connecthedots Medical cannabis may be used to alleviate symptoms for a variety of conditions. There is limited, but developing clinical evidence surrounding its safety and efficacy, and it does not currently have an approved Health Canada indication. Medical cannabis may be used for the management of symptoms associated with a wide variety of conditions that have not responded to conventional therapies such as[2]:
Chronic pain
Arthritis and musculoskeletal disorders
Anxiety and depression
Mobility improvement in movement disorders (i.e. Parkinson’s disease, Tourette’s syndrome & Huntington’s disease)
Sleep disorders
Post-traumatic stress disorder (PTSD)
Treatment of resistant nausea and vomiting
Alzheimer’s disease and dementia
Muscle spasm due to multiple sclerosis (MS), amyotrophic lateral sclerosis (ALS) & spinal cord injury
Inflammatory bowel diseases (IBD; i.e. Crohn’s disease and ulcerative coltis, IBS)
Epilepsy (seizures)
Who Should Not Use Medical Cannabis?
Cannabis should not be used if you[1]:
  • Are under the age of 25
  • Are allergic to any cannabinoid or to smoke
  • Have serious liver, kidney, heart or lung disease
  • Have a personal or family history of serious mental disorders such as schizophrenia, psychosis, depression, or bipolar disorder
  • Are pregnant, are planning to get pregnant, or are breast-feeding
  • Have a history of alcohol or drug abuse or substance dependence
Talk to your pharmacist and health care practitioner if you have any of these conditions. There may be other conditions where this product should not be used, but which are unknown due to limited scientific information. Cannabis may interact with several drugs. Make sure to tell your pharmacist and health care practitioner which prescription drugs, non-prescription drugs or herbal products you are currently taking.

What Are Potential Side Effects Of Medical Cannabis?
medical cannabis used and the concentration of cannabinoids in the cannabis product; the frequency of cannabis use; the patient’s age; the medical conditions being treated; previous experience with cannabis or cannabinoids; and the use of other prescription or non-prescription drugs. The information on side effects associated with medical use of cannabis is limited. Some of known side effects of use of cannabis are intoxication-like reactions including: dizziness, dry mouth, mood-alterations, insomnia, increased heartbeat and fatigue. This is not a complete list of side effects. For more information, please read Health Canada “Consumer Information - Cannabis (Marihuana, marijuana)”[1] available online.
How Do I Take Medical Cannabis?
Cannabis can be smoked, vaporized, taken orally, sublingually, topically or rectally. Different routes of administration will result in different pharmacokinetic and pharmacodynamic properties of the drug.
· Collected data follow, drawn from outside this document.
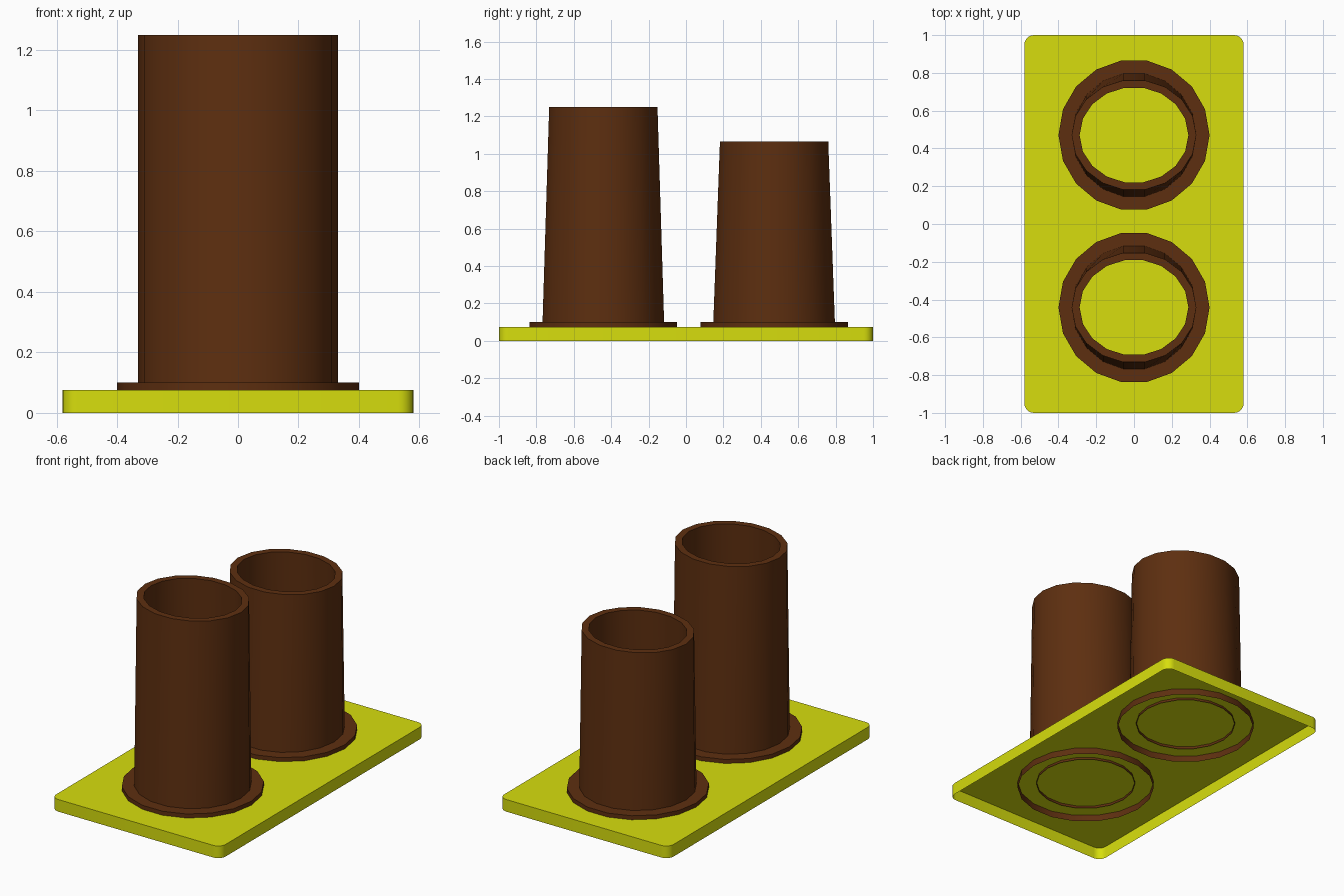
import bpy
import bmesh
import math

cube = bpy.data.objects.get("Cube")
if cube:
    bpy.data.objects.remove(cube, do_unlink=True)


def make_material(name, color):
    mat = bpy.data.materials.new(name)
    mat.use_nodes = True
    mat.diffuse_color = color
    mat.node_tree.nodes["Principled BSDF"].inputs["Base Color"].default_value = color
    return mat


def finish(bm, name, mat):
    mesh = bpy.data.meshes.new(name)
    bm.to_mesh(mesh)
    bm.free()
    obj = bpy.data.objects.new(name, mesh)
    bpy.context.collection.objects.link(obj)
    mesh.materials.append(mat)
    bpy.ops.object.select_all(action="DESELECT")
    obj.select_set(True)
    bpy.context.view_layer.objects.active = obj
    bpy.ops.object.shade_smooth_by_angle(angle=math.radians(35))
    return obj


def loft(bm, rings):
    """Join consecutive vertex rings with quads."""
    for low, high in zip(rings, rings[1:]):
        for i in range(len(low)):
            j = (i + 1) % len(low)
            bm.faces.new((low[i], low[j], high[j], high[i]))


def base_plate(mat, half_x=0.58, half_y=1.0, height=0.075, radius=0.05, steps=6):
    # Rounded rectangular tray, open underneath
    bm = bmesh.new()
    outline = []
    for k, (sx, sy) in enumerate(((1, 1), (-1, 1), (-1, -1), (1, -1))):
        for s in range(steps + 1):
            a = math.pi / 2 * (k + s / steps)
            outline.append((sx * (half_x - radius) + radius * math.cos(a),
                            sy * (half_y - radius) + radius * math.sin(a)))
    rings = [[bm.verts.new((x, y, z)) for x, y in outline] for z in (0, height)]
    loft(bm, rings)
    bm.faces.new(rings[1])
    return finish(bm, "base_plate", mat)


def tower(name, y, top, mat, sides=18):
    # Flange, tapered outer wall, rim and inner wall as (x radius, y radius, z)
    profile = [(0.40, 0.40, 0.035), (0.40, 0.40, 0.10), (0.33, 0.33, 0.10),
               (0.33, 0.294, top), (0.288, 0.254, top), (0.29, 0.29, 0.06)]
    bm = bmesh.new()
    angles = [2 * math.pi * i / sides for i in range(sides)]
    rings = [[bm.verts.new((rx * math.cos(a), ry * math.sin(a), z)) for a in angles]
             for rx, ry, z in profile]
    loft(bm, rings)
    obj = finish(bm, name, mat)
    obj.location.y = y
    return obj


yellow = make_material("yellow", (0.68, 0.73, 0.004, 1))
brown = make_material("brown", (0.11, 0.028, 0.005, 1))

base_plate(yellow)
tower("tall_front_tower", -0.442, 1.25, brown)
tower("short_back_tower", 0.471, 1.065, brown)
The two most common forms of administering medical cannabis are ingestion of cannabis oil and vapourization of dried cannabis.
Vaporizing (Inhaling)
Vapourizing medical cannabis can provide:
  • Rapid onset of action occurs at 1-5 minutes and lasts generally 2-4 hours (short-term relief)
  • Smaller amounts of toxic by-products vs. smoking
  • Greater bioavailability vs. ingesting
Oral Ingestion
Oral ingestion of medical cannabis can provide:
  • Slower onset and longer duration of action from 30 minutes to 3 hours and can last generally 8+ hours
    (long-term relief)
  • Greater precision and consistency of dosing
  • Easy to administer in mouth droplet or capsule
Start Low And Go Slow
Whether using a vapourizer or ingesting edible oil, the general guideline is to start low and go slow. Start with a very low dose and stop therapy and tell your pharmacist or healthcare practitioner if any unacceptable or undesirable side effects occur.
Is Medical Cannabis Covered Through Insurance?
Some insurance plans may cover medical cannabis. Check with your provider.

How Do I Obtain Medical Cannabis?
Talk to your Pharmacist and, if medical cannabis is right for you, complete the Licensed Producer’s Registration and the Medical Consultation forms
Your Pharmacist can help you schedule your appointment and will forward the necessary documentation to an authorized healthcare practitioner for a medical consultation.
See your healthcare practitioner for a medical assessment. Your healthcare practitioner will complete and submit the original Medical Document to the Licensed Producer and forward a copy to your pharmacist.
Follow-up with your pharmacist to review your medical cannabis treatment plan. Your pharmacist will also assist you with placing your order for medical cannabis with the Licensed Producer and schedule a follow-up appointment to review your progress.